Dataset entries:
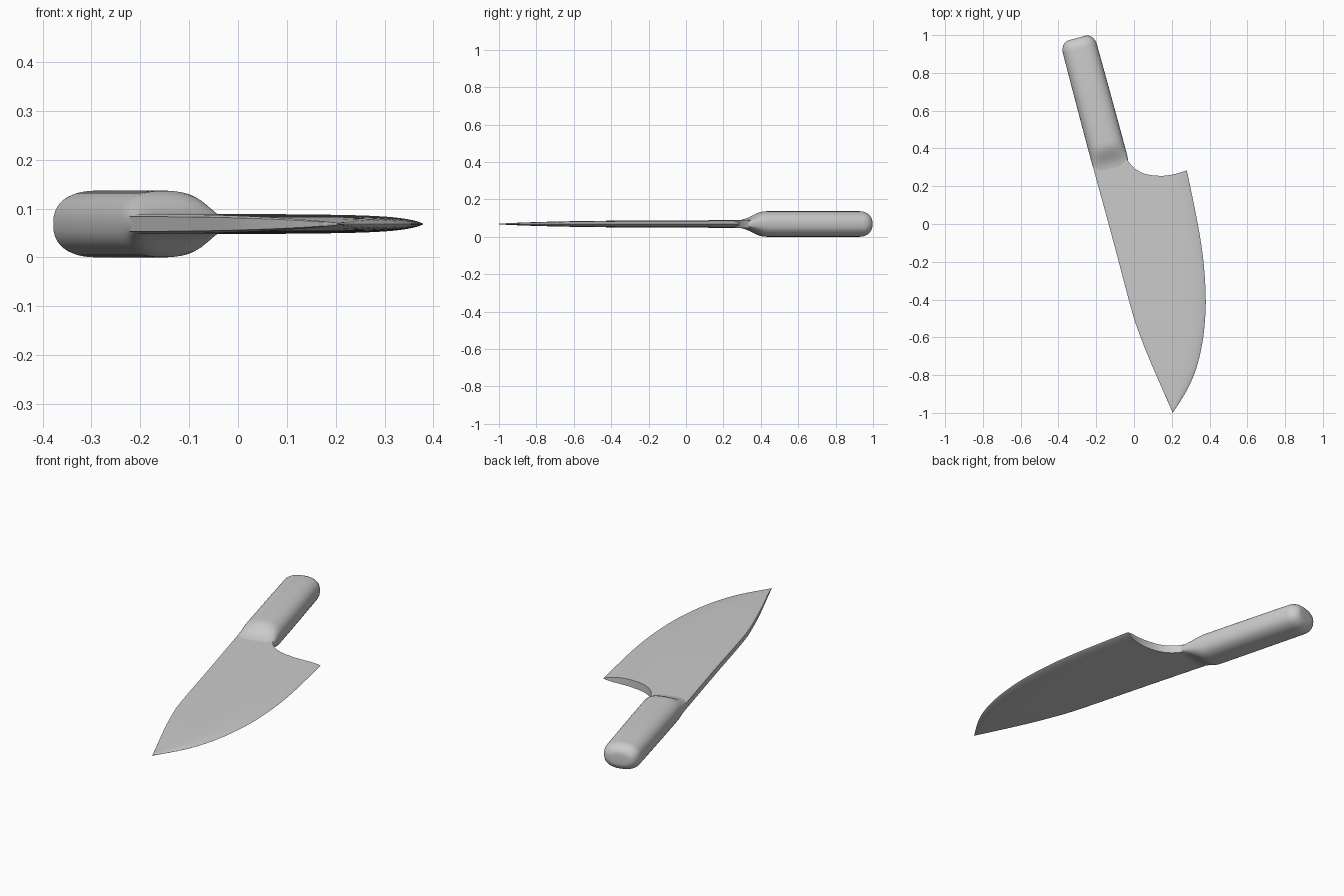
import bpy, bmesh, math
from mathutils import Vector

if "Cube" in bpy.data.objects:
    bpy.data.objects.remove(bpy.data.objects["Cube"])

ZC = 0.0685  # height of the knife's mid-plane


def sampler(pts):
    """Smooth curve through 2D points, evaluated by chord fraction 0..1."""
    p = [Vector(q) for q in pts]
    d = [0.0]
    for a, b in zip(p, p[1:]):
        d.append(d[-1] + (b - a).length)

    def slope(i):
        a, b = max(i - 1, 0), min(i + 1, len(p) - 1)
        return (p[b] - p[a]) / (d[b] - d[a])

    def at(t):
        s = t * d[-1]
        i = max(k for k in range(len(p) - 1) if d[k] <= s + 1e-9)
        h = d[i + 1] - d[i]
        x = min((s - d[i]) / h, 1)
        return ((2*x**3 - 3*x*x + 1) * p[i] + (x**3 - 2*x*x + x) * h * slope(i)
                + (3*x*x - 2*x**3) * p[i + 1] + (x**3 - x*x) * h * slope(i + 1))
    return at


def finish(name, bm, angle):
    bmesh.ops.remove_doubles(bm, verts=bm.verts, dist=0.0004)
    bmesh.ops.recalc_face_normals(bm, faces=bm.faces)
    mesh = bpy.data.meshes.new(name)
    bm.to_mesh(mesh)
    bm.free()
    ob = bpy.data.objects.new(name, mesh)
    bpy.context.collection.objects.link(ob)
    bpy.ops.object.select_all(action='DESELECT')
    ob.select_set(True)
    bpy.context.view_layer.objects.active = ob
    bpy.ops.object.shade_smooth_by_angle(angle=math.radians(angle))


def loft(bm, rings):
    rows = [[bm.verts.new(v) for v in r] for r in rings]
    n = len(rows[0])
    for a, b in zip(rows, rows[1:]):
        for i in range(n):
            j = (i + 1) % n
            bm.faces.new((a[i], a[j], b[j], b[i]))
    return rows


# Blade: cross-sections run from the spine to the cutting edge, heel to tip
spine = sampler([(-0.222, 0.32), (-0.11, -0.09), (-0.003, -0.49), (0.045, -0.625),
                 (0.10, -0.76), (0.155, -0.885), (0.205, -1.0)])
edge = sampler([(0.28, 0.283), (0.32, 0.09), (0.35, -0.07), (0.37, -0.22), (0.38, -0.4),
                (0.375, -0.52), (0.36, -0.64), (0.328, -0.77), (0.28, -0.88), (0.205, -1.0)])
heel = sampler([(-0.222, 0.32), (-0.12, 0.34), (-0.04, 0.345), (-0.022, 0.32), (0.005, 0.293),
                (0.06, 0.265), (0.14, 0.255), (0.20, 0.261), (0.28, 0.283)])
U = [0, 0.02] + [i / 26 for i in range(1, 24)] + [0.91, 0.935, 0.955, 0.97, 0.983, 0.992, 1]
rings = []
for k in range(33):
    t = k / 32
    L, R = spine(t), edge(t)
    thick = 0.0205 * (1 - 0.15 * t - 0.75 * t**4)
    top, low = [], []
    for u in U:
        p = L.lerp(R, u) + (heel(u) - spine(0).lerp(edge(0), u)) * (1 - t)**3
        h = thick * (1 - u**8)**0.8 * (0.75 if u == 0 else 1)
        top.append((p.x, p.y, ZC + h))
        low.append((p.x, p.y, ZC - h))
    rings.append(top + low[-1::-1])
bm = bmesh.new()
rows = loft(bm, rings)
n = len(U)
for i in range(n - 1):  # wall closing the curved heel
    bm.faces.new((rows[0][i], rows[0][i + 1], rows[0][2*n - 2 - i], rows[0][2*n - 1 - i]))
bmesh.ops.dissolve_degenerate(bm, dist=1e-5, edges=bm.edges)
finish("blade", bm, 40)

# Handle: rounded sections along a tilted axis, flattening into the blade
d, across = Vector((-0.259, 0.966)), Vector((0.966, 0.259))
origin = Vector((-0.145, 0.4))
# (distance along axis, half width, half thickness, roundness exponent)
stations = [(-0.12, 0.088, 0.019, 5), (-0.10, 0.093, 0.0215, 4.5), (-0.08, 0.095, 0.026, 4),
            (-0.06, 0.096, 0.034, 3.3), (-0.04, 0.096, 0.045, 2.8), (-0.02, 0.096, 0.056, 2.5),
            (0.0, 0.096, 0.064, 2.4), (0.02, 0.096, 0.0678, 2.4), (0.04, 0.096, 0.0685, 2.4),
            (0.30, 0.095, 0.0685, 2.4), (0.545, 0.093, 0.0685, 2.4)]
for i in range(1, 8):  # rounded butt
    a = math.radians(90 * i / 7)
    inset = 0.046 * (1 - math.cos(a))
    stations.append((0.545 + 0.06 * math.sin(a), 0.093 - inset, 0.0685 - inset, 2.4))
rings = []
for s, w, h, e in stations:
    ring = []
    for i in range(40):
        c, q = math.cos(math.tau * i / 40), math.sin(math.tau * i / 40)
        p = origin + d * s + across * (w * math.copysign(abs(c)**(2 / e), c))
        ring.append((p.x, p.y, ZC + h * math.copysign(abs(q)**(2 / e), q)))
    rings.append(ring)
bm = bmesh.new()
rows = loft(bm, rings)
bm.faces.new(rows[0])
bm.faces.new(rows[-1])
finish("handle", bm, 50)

TO DO: Every line above that holds the string "finish" should be copied into the answer.

ANSWER AREA:
def finish(name, bm, angle):
finish("blade", bm, 40)
finish("handle", bm, 50)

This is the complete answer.